Rosemount Rotary brings mentoring program back for another year
Eighteen strangers met on Friday to start a relationship that will blossom over the course of the school year. They introduced themselves and talked about the future.
Nine of the people are Rosemount High School seniors. The other nine are members of the Rosemount Rotary Club. They are all participants in the STRIVE Program.
"STRIVE is a neat program because it connects adults and students," said Rotary president Paul Eggen.
STRIVE coordinator Lisa Lusk said the program aims to help students thrive through their last year of high school and start to help the students plan for the future. This is the third year the Rosemount Rotary Club has offered the program. STRIVE is an acronym for Students Taking Renewed Interest in the Value of Education.
The mentors and students meet twice a month. During the sessions, the mentor will introduce topics including resume writing, goal setting, interviewing skills and college preparation, among other topics. Additionally, the group will visit Inver Hills Community College and Dakota County Technical College.
Students who meet attendance and grade point requirements are eligible for a $500 scholarship at the end of the program.

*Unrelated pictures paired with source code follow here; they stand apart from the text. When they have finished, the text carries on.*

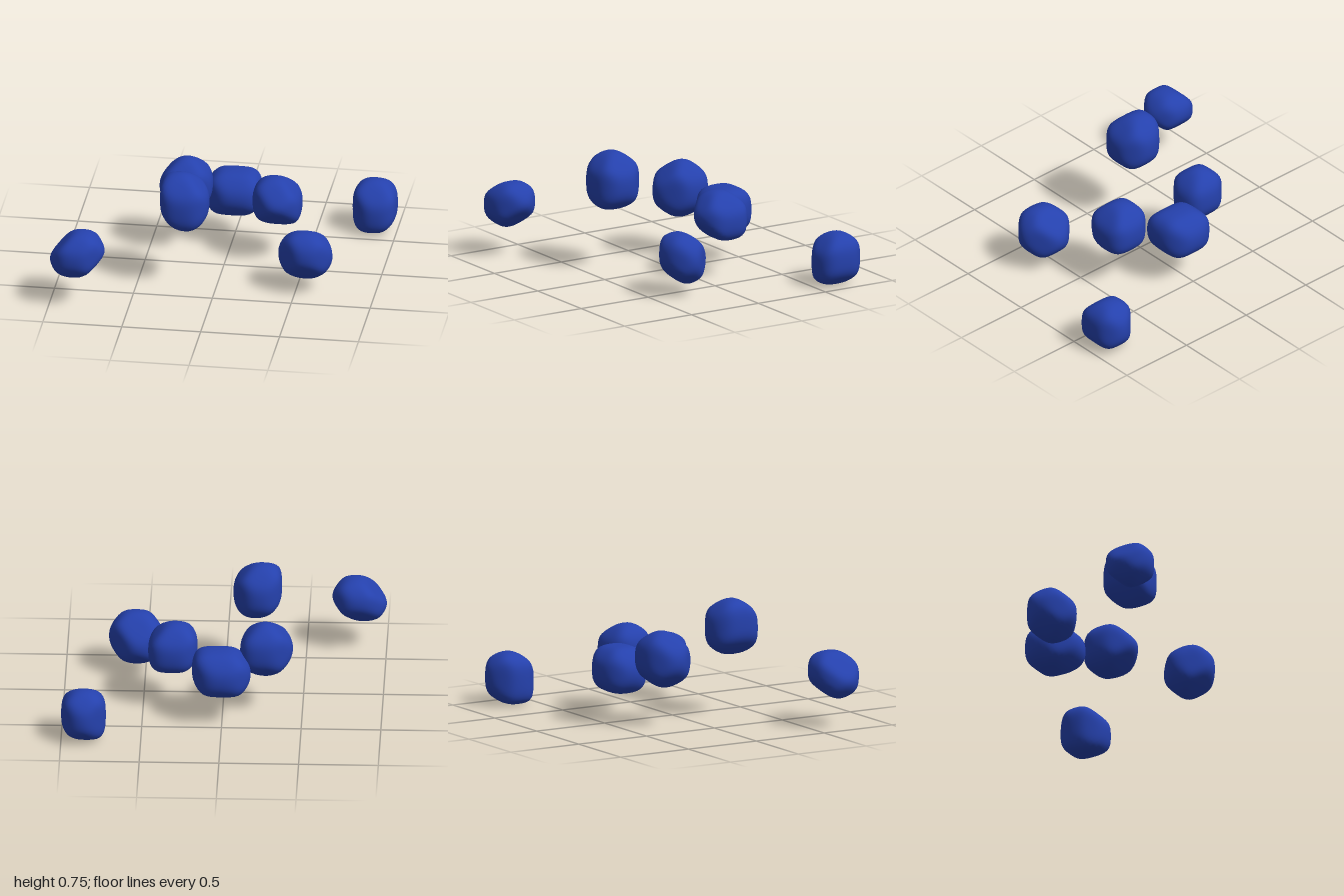
import * as THREE from 'three';
import { mergeVertices } from 'three/addons/utils/BufferGeometryUtils.js';

// Each lump: box limits, then how far each box edge is bevelled off.
// Bevel order per plane: (+,+), (-,+), (+,-), (-,-)
const LUMPS = [
  { x: [-1, -0.66], y: [0.18, 0.48], z: [0.52, 0.82],
    xy: [0.085, 0.145, 0.14, 0.085], zy: [0.085, 0.075, 0.09, 0.125], xz: [0.107, 0.085, 0.095, 0.105] },
  { x: [-0.355, -0.05], y: [0.39, 0.755], z: [0.135, 0.46],
    xy: [0.123, 0.06, 0.09, 0.118], zy: [0.115, 0.105, 0.065, 0.1], xz: [0.08, 0.065, 0.1, 0.08] },
  { x: [-0.44, -0.11], y: [0.245, 0.61], z: [-0.39, -0.06],
    xy: [0.11, 0.125, 0.1, 0.12], zy: [0.14, 0.09, 0.11, 0.11], xz: [0.125, 0.11, 0.06, 0.11] },
  { x: [0.16, 0.47], y: [0.24, 0.555], z: [-0.31, 0.02],
    xy: [0.115, 0.08, 0.06, 0.08], zy: [0.115, 0.1, 0.13, 0.065], xz: [0.085, 0.11, 0.065, 0.075] },
  { x: [-0.18, 0.19], y: [0.185, 0.485], z: [-0.55, -0.21],
    xy: [0.065, 0.1, 0.09, 0.08], zy: [0.09, 0.09, 0.1, 0.08], xz: [0.065, 0.12, 0.1, 0.095] },
  { x: [0.385, 0.73], y: [0.07, 0.405], z: [0.12, 0.435],
    xy: [0.1, 0.1, 0.11, 0.105], zy: [0.075, 0.135, 0.14, 0.105], xz: [0.1, 0.125, 0.135, 0.11] },
  { x: [0.72, 1], y: [0, 0.335], z: [-0.825, -0.51],
    xy: [0.08, 0.075, 0.09, 0.055], zy: [0.115, 0.09, 0.06, 0.1], xz: [0.06, 0.09, 0.085, 0.1] },
];

const SIGNS = [[1, 1], [-1, 1], [1, -1], [-1, -1]];
const ROUNDING = 9; // higher gives sharper edges between the bevels

// Limit planes of a lump: unit normal and distance from its centre
function limitPlanes(lump, half) {
  const planes = [];
  for (const axis of ['x', 'y', 'z']) {
    for (const s of [1, -1]) {
      const n = new THREE.Vector3();
      n[axis] = s;
      planes.push({ n, target: half[axis] });
    }
  }
  for (const [a, b] of ['xy', 'zy', 'xz']) {
    SIGNS.forEach(([sa, sb], i) => {
      const n = new THREE.Vector3();
      n[a] = sa * Math.SQRT1_2;
      n[b] = sb * Math.SQRT1_2;
      planes.push({ n, target: (half[a] + half[b] - lump[a + b][i]) * Math.SQRT1_2 });
    });
  }
  planes.forEach((p) => { p.h = p.target; });
  return planes;
}

// Sphere pushed out to a soft blend of the limit planes
function lumpGeometry(lump, half) {
  const ball = new THREE.IcosahedronGeometry(1, 9);
  ball.deleteAttribute('normal');
  ball.deleteAttribute('uv');
  const geo = mergeVertices(ball, 1e-4);
  const pos = geo.attributes.position;
  const dirs = Array.from({ length: pos.count }, (_, i) =>
    new THREE.Vector3().fromBufferAttribute(pos, i).normalize());
  const planes = limitPlanes(lump, half);
  let points = [];
  for (let pass = 0; pass < 16; pass++) {
    points = dirs.map((d) => {
      let sum = 0;
      for (const p of planes) sum += Math.pow(Math.max(0, d.dot(p.n)) / p.h, ROUNDING);
      return d.clone().multiplyScalar(Math.pow(sum, -1 / ROUNDING));
    });
    // nudge every plane until the blended surface reaches its limit
    for (const p of planes) {
      let reach = 0;
      for (const q of points) reach = Math.max(reach, q.dot(p.n));
      const h = p.h * Math.pow(p.target / reach, 0.6);
      p.h = THREE.MathUtils.clamp(h, p.target * 0.8, p.target * 1.25);
    }
  }
  points.forEach((q, i) => pos.setXYZ(i, q.x, q.y, q.z));
  geo.computeVertexNormals();
  return geo;
}

export function createModel() {
  const group = new THREE.Group();
  group.name = 'scatteredLumps';
  const blue = new THREE.MeshStandardMaterial({ color: 0x2541ad });
  blue.name = 'deepBlue';

  LUMPS.forEach((lump, i) => {
    const half = {};
    const centre = new THREE.Vector3();
    for (const axis of ['x', 'y', 'z']) {
      const [lo, hi] = lump[axis];
      half[axis] = (hi - lo) / 2;
      centre[axis] = (hi + lo) / 2;
    }
    const mesh = new THREE.Mesh(lumpGeometry(lump, half), blue);
    mesh.name = `lump${i + 1}`;
    mesh.position.copy(centre);
    group.add(mesh);
  });
  return group;
}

The student who improves his or her GPA the most will receive another $500. DCTC, Inver Hills and Normandale Community College will match the scholarships for students who enroll at their schools.
Last year the Rosemount STRIVE program had nine students participate. Seven received scholarships. Lusk said they are excited about the upcoming year and hope to have another successful group of students go through.
Assistant RHS principal Kim Budde said the program is valuable because it offers the students one on one attention.
"Sometimes it is nice to hear advice from someone other than your parents or your school personnel," said Budde.
Budde added that she recently talked with a former STRIVE student who said she was happy to have her mentor in her life.
"I think that statement alone speaks to how valuable the mentor was for that student," said Budde.
Eggen said mentors get a great deal out of participating with the program as well. The Rosemount club has 15 members, so more than half of the club volunteers to mentor. Eggen said several have mentored all three years.
"For the Rotarians that have mentored ... I think it's really been a positive experience," said Eggen.